Government is trying to soften the blow by cutting the duties it levies on fuel by half, and subsidising bus fares. The new policy will cost US$8 million a month, according to Guvamatanga, who says this is within budget.

“A subsidy is good as long as it is quantified, budgeted and targeted, and in this particular instance we are targeting the most vulnerable members of the public and we know exactly how much it going to cost and we have budgeted for it. It is very much sustainable,” Guvamatanga says.

Prior to the changes, government collected between ZWL$2.11 on diesel and ZWL$2.48 on petrol per litre of fuel sold. This was made up of excise duty (ZWL$2.05 for diesel and ZWL$2.31 for petrol), as well as a road levy, carbon tax, strategic reserve fund and the NocZim debt redemption levy. Total taxes and levies will now be ZWL96 cents for diesel and ZWL$1.32 for petrol.

A portion of the fuel duty will go towards a subsidy for ZUPCO buses. Kombi fare hikes after the January fuel price increase helped stoke riots.

Electronic ticketing being installed on new ZUPCO buses, whose fares government will subsidise using fuel taxes (pic Tawanda Karombo)

A panel of UN experts in April criticised Ncube’s “austerity measures” for lacking safety nets that cushion the poor.

Central bank announced at the weekend that it is to inject US$500 million into the interbank market to improve liquidity. Critics have said the market, widely welcomed at its introduction in February, has failed to sate demand for forex as RBZ has broken its promise not to interfere.

Guvamatanga said there are new measures to make the interbank market more transparent. There is US$800 million in exporters’ nostro accounts while an additional US$800 million is expected in 60 days, he added.

The new round of fuel price hikes will feed inflation, already at ten-year highs at 76%, casting further doubt on Finance Minister Mthuli Ncube’s upbeat projections of slowing down inflation by year end.

Excise duty, to which fuel contributes more than 80%, was by far the single biggest contributor to revenue collection in the first quarter of 2019, exceeding value added tax on local sales.

Excise duty was $565 million in the first three months, as total tax revenue reached $2.1 billion, exceeding the target by 42%. Duty on fuel alone accounted for about a quarter of government revenues in the first quarter.

In his statement on Monday, RBZ governor also ordered banks to stop “twinning arrangements”, where they would secure buyers and sellers of foreign currency outside the market and charging a commission. This is an attempt by central bank to completely liberate the market.

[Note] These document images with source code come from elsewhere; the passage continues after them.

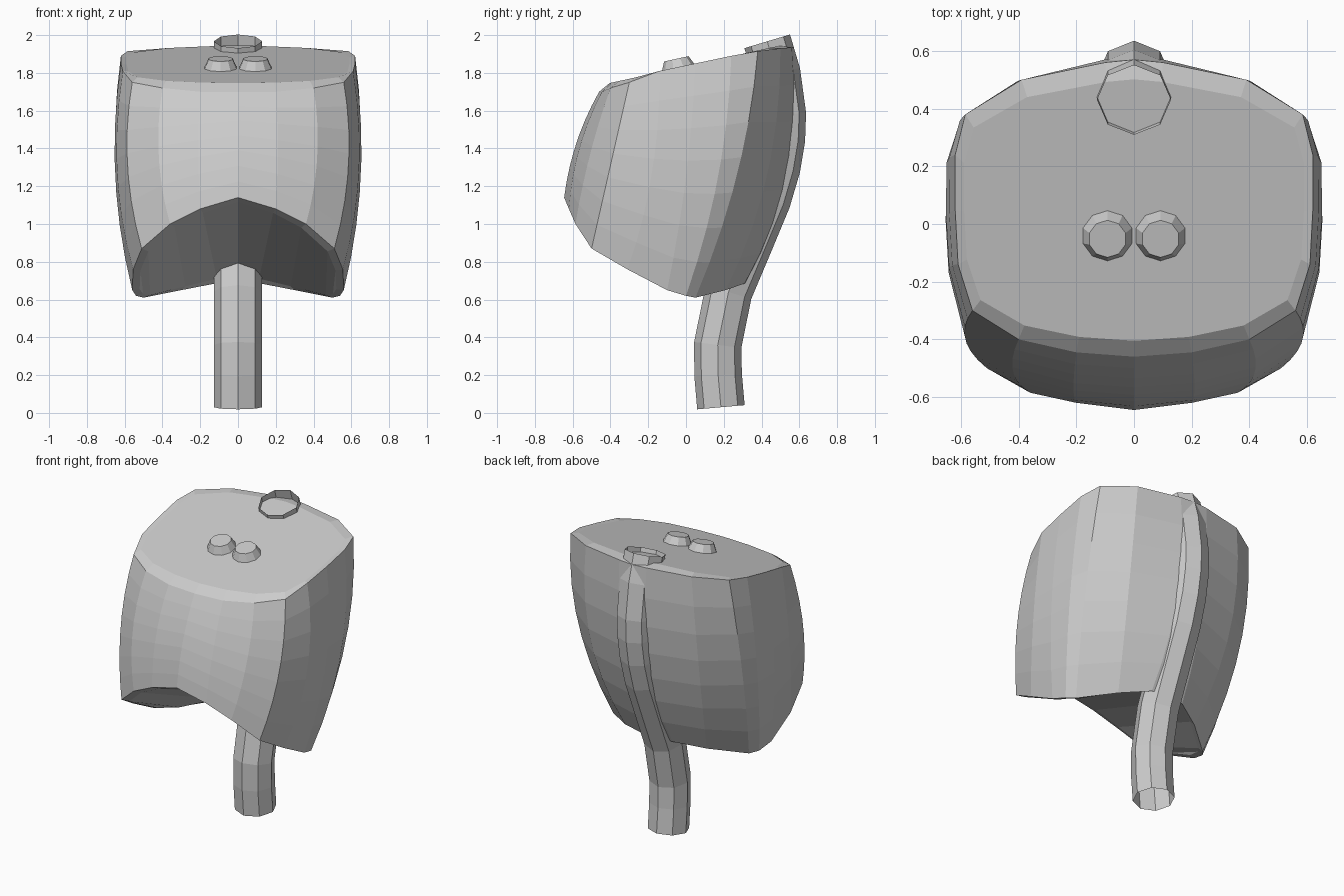
import bpy, bmesh
from math import sin, cos, pi, atan
from mathutils import Vector, Matrix

cube = bpy.data.objects.get("Cube")
if cube:
    bpy.data.objects.remove(cube, do_unlink=True)

grey = bpy.data.materials.new("plain grey")
grey.use_nodes = True
colour = (0.6, 0.6, 0.6, 1)
grey.diffuse_color = colour
grey.node_tree.nodes["Principled BSDF"].inputs["Base Color"].default_value = colour


def finish(bm, name):
    bmesh.ops.recalc_face_normals(bm, faces=bm.faces)
    mesh = bpy.data.meshes.new(name)
    bm.to_mesh(mesh)
    bm.free()
    mesh.materials.append(grey)
    obj = bpy.data.objects.new(name, mesh)
    bpy.context.collection.objects.link(obj)
    return obj


def top_height(y):
    return 1.835 + 0.22 * y


# Body: ribs run from the top rim, through the waist, to the lower rim
ribs = [
    ((0, -.46, 1.70), (0, -.58, 1.43), (0, -.645, 1.14)),
    ((.20, -.445, 1.70), (.21, -.565, 1.40), (.20, -.62, 1.08)),
    ((.40, -.40, 1.72), (.42, -.51, 1.36), (.36, -.585, 1.00)),
    ((.56, -.30, 1.75), (.585, -.40, 1.31), (.51, -.50, .87)),
    ((.61, -.14, 1.81), (.64, -.18, 1.27), (.555, -.31, .76)),
    ((.62, .05, 1.85), (.65, .0, 1.25), (.56, -.10, .65)),
    ((.62, .24, 1.89), (.645, .17, 1.25), (.54, .0, .62)),
    ((.585, .38, 1.915), (.605, .27, 1.26), (.50, .05, .61)),
    ((.39, .50, 1.93), (.40, .43, 1.26), (.30, .21, .65)),
    ((.10, .56, 1.935), (.10, .53, 1.27), (.12, .31, .685)),
    ((0, .57, 1.935), (0, .54, 1.27), (0, .33, .70)),
]
last = len(ribs) - 1
ROWS = 7


def curve_point(a, b, c, t):
    a, b, c = Vector(a), Vector(b), Vector(c)
    return a * (1 - t) * (1 - 2 * t) + b * 4 * t * (1 - t) + c * t * (2 * t - 1)


bm = bmesh.new()
grid = []
for rib in ribs:
    x, y, z = rib[0]
    cap = (x * .95, y * .88, top_height(y * .88))
    x, y, z = rib[2]
    lip = (x * .93, y * .93, z + .01 + .05 * y)
    points = [cap] + [curve_point(*rib, r / ROWS) for r in range(ROWS + 1)] + [lip]
    grid.append([bm.verts.new(p) for p in points])
for left, right in zip(grid, grid[1:]):
    for k in range(len(left) - 1):
        bm.faces.new((left[k], right[k], right[k + 1], left[k + 1]))

# Top panel and recessed underside span from front ribs to back ribs
for end in (0, -1):
    for i in range(last // 2):
        corners = [grid[j][end] for j in (i, i + 1, last - i - 1, last - i)]
        bm.faces.new(list(dict.fromkeys(corners)))
body = finish(bm, "body")
mirror = body.modifiers.new("mirror", "MIRROR")
mirror.use_clip = True

# Open eight-sided tube that climbs the back and comes out of the top
path = [(.185, .03), (.17, .20), (.168, .36), (.225, .64), (.33, .89),
        (.43, 1.13), (.48, 1.30), (.505, 1.45), (.51, 1.58), (.48, 1.80), (.43, 1.967)]
bm = bmesh.new()
rings = []
for i, (y, z) in enumerate(path):
    ya, za = path[max(i - 1, 0)]
    yb, zb = path[min(i + 1, len(path) - 1)]
    along = Vector((0, yb - ya, zb - za)).normalized()
    out = Vector((0, along.z, -along.y))
    ring = []
    for s in range(8):
        a = s * pi / 4
        p = Vector((0, y, z)) + Vector((sin(a), 0, 0)) * .128 + out * cos(a) * .126
        ring.append(bm.verts.new(p))
    rings.append(ring)
for low, high in zip(rings, rings[1:]):
    for s in range(8):
        n = (s + 1) % 8
        bm.faces.new((low[s], low[n], high[n], high[s]))
finish(bm, "back_tube")

# Two tapered knobs, square to the sloping top
for side, name in ((1, "left_knob"), (-1, "right_knob")):
    bm = bmesh.new()
    place = Matrix.Translation((side * .092, -.045, top_height(-.045) + .02))
    bmesh.ops.create_cone(bm, cap_ends=True, segments=10, radius1=.094, radius2=.066,
                          depth=.06, matrix=place @ Matrix.Rotation(atan(.22), 4, "X"))
    finish(bm, name)
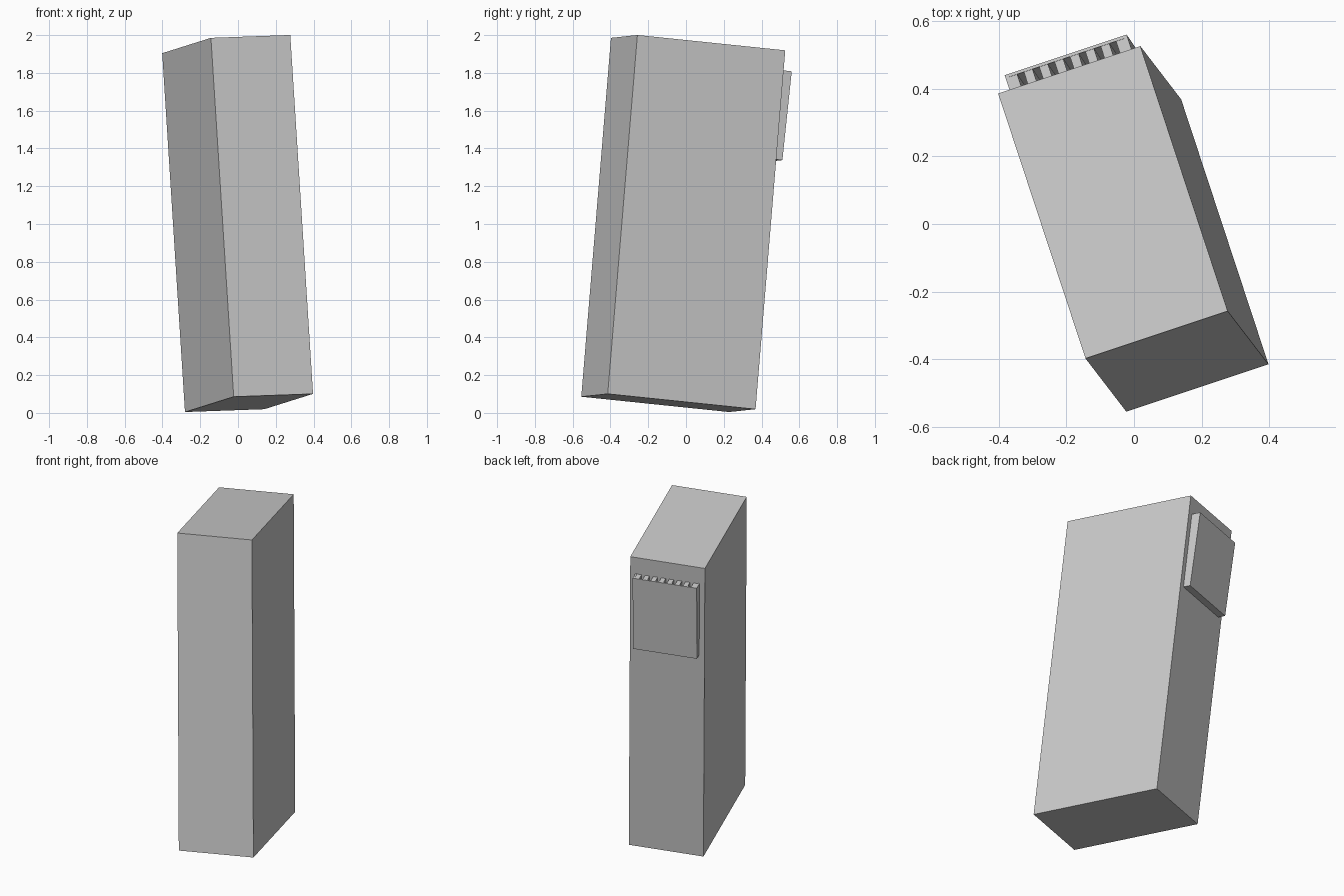
import bpy, bmesh
from mathutils import Vector, Matrix

if "Cube" in bpy.data.objects:
    bpy.data.objects.remove(bpy.data.objects["Cube"])

# Tilted local frame: x = width, y = depth (to the back), z = height
w = Vector((0.948, 0.316, 0.034)).normalized()
u = Vector((-0.058, 0.084, 0.995))
u = (u - w * u.dot(w)).normalized()
d = u.cross(w)
FRAME = Matrix((w, d, u)).transposed().to_4x4()
FRAME.translation = (-0.002, -0.0145, 1.0025)


def prism(name, x0, x1, profile):
    """Extrude a (y, z) profile from x0 to x1 in the tilted frame."""
    bm = bmesh.new()
    face = bm.faces.new([bm.verts.new((x0, y, z)) for y, z in profile])
    new = bmesh.ops.extrude_face_region(bm, geom=[face])["geom"]
    verts = [v for v in new if isinstance(v, bmesh.types.BMVert)]
    bmesh.ops.translate(bm, verts=verts, vec=(x1 - x0, 0, 0))
    bmesh.ops.recalc_face_normals(bm, faces=bm.faces)
    bm.transform(FRAME)
    mesh = bpy.data.meshes.new(name)
    bm.to_mesh(mesh)
    bm.free()
    obj = bpy.data.objects.new(name, mesh)
    bpy.context.collection.objects.link(obj)
    return obj


W, D, H = 0.443, 0.828, 1.91
back = D / 2

# Main cabinet
prism("cabinet", -W / 2, W / 2,
      [(-back, -H / 2), (back, -H / 2), (back, H / 2), (-back, H / 2)])

# Vent hood on the back: slightly tapered, open at the top
top, bottom, half, wall = 0.85, 0.376, 0.19, 0.009
y_top, y_bot = back + 0.056, back + 0.045
prism("hood_cover", -half, half,
      [(y_top - wall, top), (y_top, top), (y_bot, bottom), (y_bot - wall, bottom)])
for name, x0 in (("hood_left_side", -half), ("hood_right_side", half - wall)):
    prism(name, x0, x0 + wall,
          [(back, top), (y_top - wall, top), (y_bot - wall, bottom), (back, bottom)])
prism("hood_floor", -half + wall, half - wall,
      [(back, bottom), (y_bot - wall, bottom), (y_bot - wall, bottom + wall), (back, bottom + wall)])

# Row of fins inside the hood opening
count, fin = 8, 0.027
span = 2 * (half - wall) - fin
for i in range(count):
    x0 = -half + wall + span * i / (count - 1)
    prism(f"hood_fin_{i + 1}", x0, x0 + fin,
          [(back, top - 0.003), (y_top - wall, top - 0.003),
           (y_bot - wall, bottom + wall), (back, bottom + wall)])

 “Similarly, banks should discontinue twinning arrangements for their customers as this undermines the efficient operation of the interbank foreign exchange market,” said Mangudya.

The USD dollar rate on the official market is ZWL$3.48, but it touched almost double that rate on the black market before easing this week as dealers digested news of the US$500 million injection.